After a long hiatus, DessEarth is back with – what else – cake! Or tart since there is no flour… or a cakey tart since there is no tart pan? It’s actually unclear, but the Tarta de Santiago has a heap of sugar so thats all that really matters. The name comes from the image of the Cross of Saint James that is stenciled onto the top of the cake using powdered sugar. How descriptive. As proof that this is the correct dessert to represent Spain in this illustrious blog I give you the following: the Tarta de Santiago was chosen to represent Spain on Europe Day 2006.
A very simple bake. As with most cakes, make sure to not over mix the batter. It would be tempting to replace the ground almonds with almond flour, but then the cake would lose some of its nice texture.
While baking the cake turns golden after roughly half an hour, but have no fear, leaving it in for slightly longer will not burn the cake. After 40 minutes, check the cake every few minutes and remove only when the edges start to brown.
The Moment of Truth
The Tarta de Santiago would pair perfectly with a nice black tea or morning coffee. It is not overly sweet and, unsurprisingly, has a strong nutty flavor. Bonus: the denseness means you only need a small slice to feel satisfied. In all, an easy dessert for your next fancy-pants tea party where half of the guests are gluten intolerant (or at least say they are).

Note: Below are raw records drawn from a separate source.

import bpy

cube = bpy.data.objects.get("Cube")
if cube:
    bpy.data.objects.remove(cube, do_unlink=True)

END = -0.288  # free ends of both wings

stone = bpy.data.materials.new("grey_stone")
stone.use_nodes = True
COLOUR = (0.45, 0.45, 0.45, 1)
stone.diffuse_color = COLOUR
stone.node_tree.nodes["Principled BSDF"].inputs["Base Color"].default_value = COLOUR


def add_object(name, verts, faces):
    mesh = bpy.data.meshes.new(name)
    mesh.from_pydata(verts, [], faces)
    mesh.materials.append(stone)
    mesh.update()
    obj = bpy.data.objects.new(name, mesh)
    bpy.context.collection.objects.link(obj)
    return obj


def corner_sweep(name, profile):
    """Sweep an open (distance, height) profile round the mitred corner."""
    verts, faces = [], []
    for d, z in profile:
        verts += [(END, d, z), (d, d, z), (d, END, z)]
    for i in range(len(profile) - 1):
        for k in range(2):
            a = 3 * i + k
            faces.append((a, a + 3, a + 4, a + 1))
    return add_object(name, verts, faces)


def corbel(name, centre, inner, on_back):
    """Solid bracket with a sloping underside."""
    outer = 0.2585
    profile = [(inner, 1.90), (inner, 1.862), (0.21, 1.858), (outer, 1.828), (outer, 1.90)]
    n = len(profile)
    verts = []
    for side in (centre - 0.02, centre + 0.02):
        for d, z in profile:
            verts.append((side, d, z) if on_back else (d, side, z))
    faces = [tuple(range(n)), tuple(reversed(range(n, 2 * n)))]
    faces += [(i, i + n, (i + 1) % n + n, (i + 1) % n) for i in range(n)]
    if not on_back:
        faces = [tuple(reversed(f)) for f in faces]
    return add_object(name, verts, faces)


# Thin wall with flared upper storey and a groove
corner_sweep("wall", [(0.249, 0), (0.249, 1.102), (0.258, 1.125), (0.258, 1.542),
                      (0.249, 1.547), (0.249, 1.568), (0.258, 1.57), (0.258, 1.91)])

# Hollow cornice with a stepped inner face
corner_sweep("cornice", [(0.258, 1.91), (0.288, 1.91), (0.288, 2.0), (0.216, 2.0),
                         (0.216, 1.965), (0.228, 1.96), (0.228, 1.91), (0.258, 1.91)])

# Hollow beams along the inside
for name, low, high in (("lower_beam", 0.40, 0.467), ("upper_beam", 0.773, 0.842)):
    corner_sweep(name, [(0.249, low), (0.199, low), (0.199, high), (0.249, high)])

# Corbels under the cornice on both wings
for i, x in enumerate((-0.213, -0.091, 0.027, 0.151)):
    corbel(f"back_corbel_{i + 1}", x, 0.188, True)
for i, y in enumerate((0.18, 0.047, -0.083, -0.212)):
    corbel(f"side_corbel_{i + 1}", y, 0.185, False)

250 grams (1 1/3 cup) almonds
250 grams (1 1/3 cup) sugar
Zest of 1 lemon
1/2 tsp cinnamon
Powdered sugar to dust
Stencil of Santiago cross (any of these will work)
Preheat the oven to 345 degrees Fahrenheit (175 Celsius). Butter a 9 inch round. Pulse the almonds in a food processor until they are the consistency of grainy sand (small enough to be impossible to separate individual almonds but not so small to the point of being almond flour) In a large bowl, mix together the sugar, almonds, cinnamon, and lemon zest. Add the eggs and mix well with a spatula until just combined. Pour into prepared round and bake for 45 minutes until just golden and a cake tester inserted in the middle comes out clean. Remove the cake from the oven and let it cool completely. Once cool, very lightly wet the paper stencil and place on top of the cake. Dust with powdered sugar, remove the stencil, and enjoy.
The national anthem of Spain is one of only four national anthems to have no official lyrics.
Bonus FF: In 2002, Britain invaded Spain… for five minutes.